    Many who study the beach dynamics and nourishment projects in NJ agree that nourishment alone has never and will never be the long term solution to our problems at this point. It must be a combination of nourishment and hard structures, like jetties and/or artificial reefs. NJ has three artificial reefs designed specifically for erosion mitigation, and they all work, to varying degrees. That's the direction we need to go in. We need to stop taking the quick and easy way that results in short-term gains in property protection and "towel space," but with steep costs in money, habitat, and recreational resources, knowing we'll have to do it again... and again... and again. And soon, too. We need to start using 21st century technology, like they do in other places around the world, and engineer a more efficient, effective, sustainable solution without the social and environmental costs of outdated, traditional nourishment methods.

    Fortunately, there are some organizations working hard on our behalf, and the authorities are - for the first time - starting to listen. Surfers and fishermen are now being included in the dialog, and are having an influence (as small as it may be) on project design and implementation. We have our foot in the door. I hope that things improve from here.
    Last edited by LBCrew; Aug 8, 2012 at 01:30 PM.

  8. #8
    Good read, something that almost every EC surfer can relate to since we all pretty much have the same breaks. I grew up surfing in FL, and I can say that nourishment does create shorepound here. They filled in my spot recently, and the two early storms that brushed through sucked the recently filled in sand in the water and created some double-up shorepound which made for a frustrating session during a good swell weeks ago. It happens.

    From my experience growing up here, I've been pretty good at predicting what will happen to the breaks during a major event like a dredge, noreaster, hurricane/TS, but I could never tell how it will be months after said event.

  9. #9
    LBCrew - your post is excellent and well-conceived! I'm always amazed that the ACOE never seems to "get it" when it comes to managing natural beach processes. There is also a tremendous amount of politics played when million dollar properties are involved.

    Last year I read the transcript of a very interesting town hall meeting involving Topsail Island, NC residents and the ACOE. The northern part of topsail is highly unstable, but that didn't stop people from building palacial homes there. Of course, now they want someone to save them (check out Google Earth, North Topsail Island to see some of these houses sitting in the water!), but any actions at the north end of Topsail will have a huge domino impact on residents of the southern part of the barrier island. No one could agree how to proceed because of diametrically opposed positions.

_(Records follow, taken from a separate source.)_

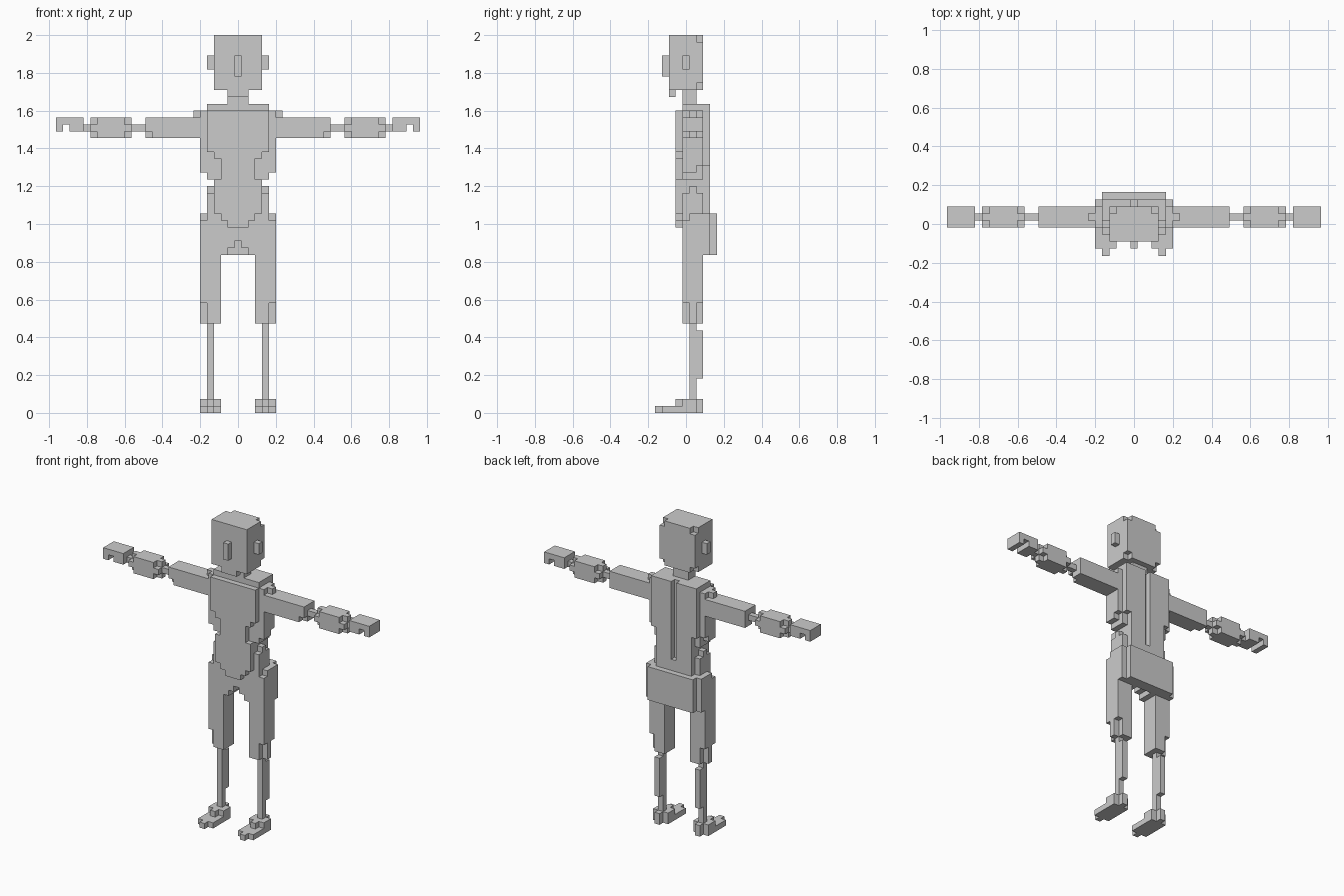
import bpy, bmesh

if "Cube" in bpy.data.objects:
    bpy.data.objects.remove(bpy.data.objects["Cube"])

V = 2 / 55          # block size
parts = {}


def box(part, i, j, k, cut=False, mirror=True):
    """Add (or cut) a block range; each range is inclusive, x mirrored."""
    cells = {(s * x, y, z)
             for s in ((1, -1) if mirror else (1,))
             for x in range(i[0], i[1] + 1)
             for y in range(j[0], j[1] + 1)
             for z in range(k[0], k[1] + 1)}
    old = parts.setdefault(part, set())
    if cut:
        old -= cells
    else:
        old |= cells


# head with trimmed back corners, nose, ears and chin
box("head", (0, 3), (-2, 2), (47, 54))
for z in (47, 54):
    box("head", (3, 3), (2, 2), (z, z), cut=True)
box("head", (0, 1), (-2, -2), (46, 46))
box("nose", (0, 0), (-3, -3), (49, 51))
box("ears", (4, 4), (0, 0), (50, 51))

# neck
box("neck", (0, 1), (0, 1), (46, 46))
box("neck", (0, 1), (0, 1), (45, 45))

# torso core and shoulders
box("torso", (0, 4), (0, 3), (44, 44))
box("torso", (0, 5), (0, 2), (36, 43))
box("torso", (6, 6), (1, 1), (43, 43))
box("torso", (0, 5), (0, 1), (35, 35))
box("torso", (0, 4), (0, 2), (34, 35))
box("torso", (0, 3), (0, 2), (29, 33))
box("torso", (4, 4), (1, 1), (32, 32))
box("torso", (4, 4), (0, 2), (29, 31))

# chest and belly plate: half width by height
for w, lo, hi in ((4, 38, 43), (3, 37, 37), (2, 34, 36),
                  (3, 29, 33), (2, 28, 28), (1, 27, 27)):
    box("chest_plate", (0, w), (-1, -1), (lo, hi))

# back plate with spine groove
box("back_plate", (0, 4), (3, 3), (36, 43))
box("back_plate", (0, 3), (3, 3), (29, 35))
box("back_plate", (0, 0), (3, 3), (31, 43), cut=True)
box("torso", (0, 0), (3, 3), (44, 44), cut=True)

# hips and seat
box("hips", (0, 5), (0, 2), (23, 28))
box("hips", (5, 5), (0, 0), (28, 28), cut=True)
box("hips", (0, 1), (0, 2), (23, 23), cut=True)
box("hips", (0, 0), (0, 2), (24, 24), cut=True)
box("seat", (0, 5), (3, 3), (23, 28))
box("seat", (0, 4), (4, 4), (23, 28))

# arms: upper arm, elbow, forearm, wrist, hand
box("upper_arms", (6, 13), (0, 2), (40, 42))
box("upper_arms", (13, 13), (0, 0), (40, 40), cut=True)
box("elbows", (14, 15), (1, 1), (41, 41))
box("forearms", (16, 21), (0, 2), (40, 42))
for x in (16, 21):
    for y in (0, 2):
        for z in (40, 42):
            box("forearms", (x, x), (y, y), (z, z), cut=True)
box("wrists", (22, 22), (1, 1), (41, 41))
box("hands", (23, 26), (0, 2), (41, 42))
box("hands", (25, 25), (0, 2), (41, 41), cut=True)

# legs: thigh, shin with calf, foot
box("thighs", (3, 5), (0, 2), (13, 22))
for y in (0, 2):
    box("thighs", (5, 5), (y, y), (13, 15), cut=True)
box("shins", (4, 4), (1, 1), (2, 12))
box("shins", (4, 4), (2, 2), (5, 11))
box("feet", (3, 5), (-3, 1), (0, 0))
box("feet", (4, 4), (-4, 2), (0, 0))
box("feet", (3, 5), (0, 1), (1, 1))
box("feet", (4, 4), (-1, 2), (1, 1))

# skin every part, leaving out faces hidden between blocks
solid = set().union(*parts.values())
DIRS = [(1, 0, 0), (-1, 0, 0), (0, 1, 0), (0, -1, 0), (0, 0, 1), (0, 0, -1)]


def face_corners(c, d):
    a = [abs(v) for v in d].index(1)
    u, w = (a + 1) % 3, (a + 2) % 3
    ring = [(-.5, -.5), (.5, -.5), (.5, .5), (-.5, .5)]
    for p, q in ring if d[a] > 0 else ring[::-1]:
        co = list(c)
        co[a] += d[a] * .5
        co[u] += p
        co[w] += q
        yield co[0] * V, co[1] * V, (co[2] + .5) * V


for name, cells in parts.items():
    bm = bmesh.new()
    for c in sorted(cells):
        for d in DIRS:
            if tuple(a + b for a, b in zip(c, d)) not in solid:
                bm.faces.new([bm.verts.new(p) for p in face_corners(c, d)])
    bmesh.ops.remove_doubles(bm, verts=bm.verts, dist=1e-4)
    bmesh.ops.dissolve_limit(bm, angle_limit=0.01, verts=bm.verts, edges=bm.edges)
    me = bpy.data.meshes.new(name)
    bm.to_mesh(me)
    bm.free()
    bpy.context.collection.objects.link(bpy.data.objects.new(name, me))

    Research has shown that over a long period of time, natural beach restoration processes do their job if left alone. Unfortunately, eliminating dunes/shoreline vegitation, building structures, and changing shoreline characteristics interfere with the natural course of things. A big land management feedback loop is created because the more the land is managed, the more it has to be managed in the future! Finally, land owners don't have much patience when their taj mahals wind up heading for the drink after a couple hurricanes or nor'easters.

    The whole thing is sad, but at least it sounds like there's some hope on the horizon as everyone realizes we can't go on like we are without completely ruining one of our greatest natural resources.
    Last edited by Mid-Life Crisis; Aug 8, 2012 at 02:01 PM.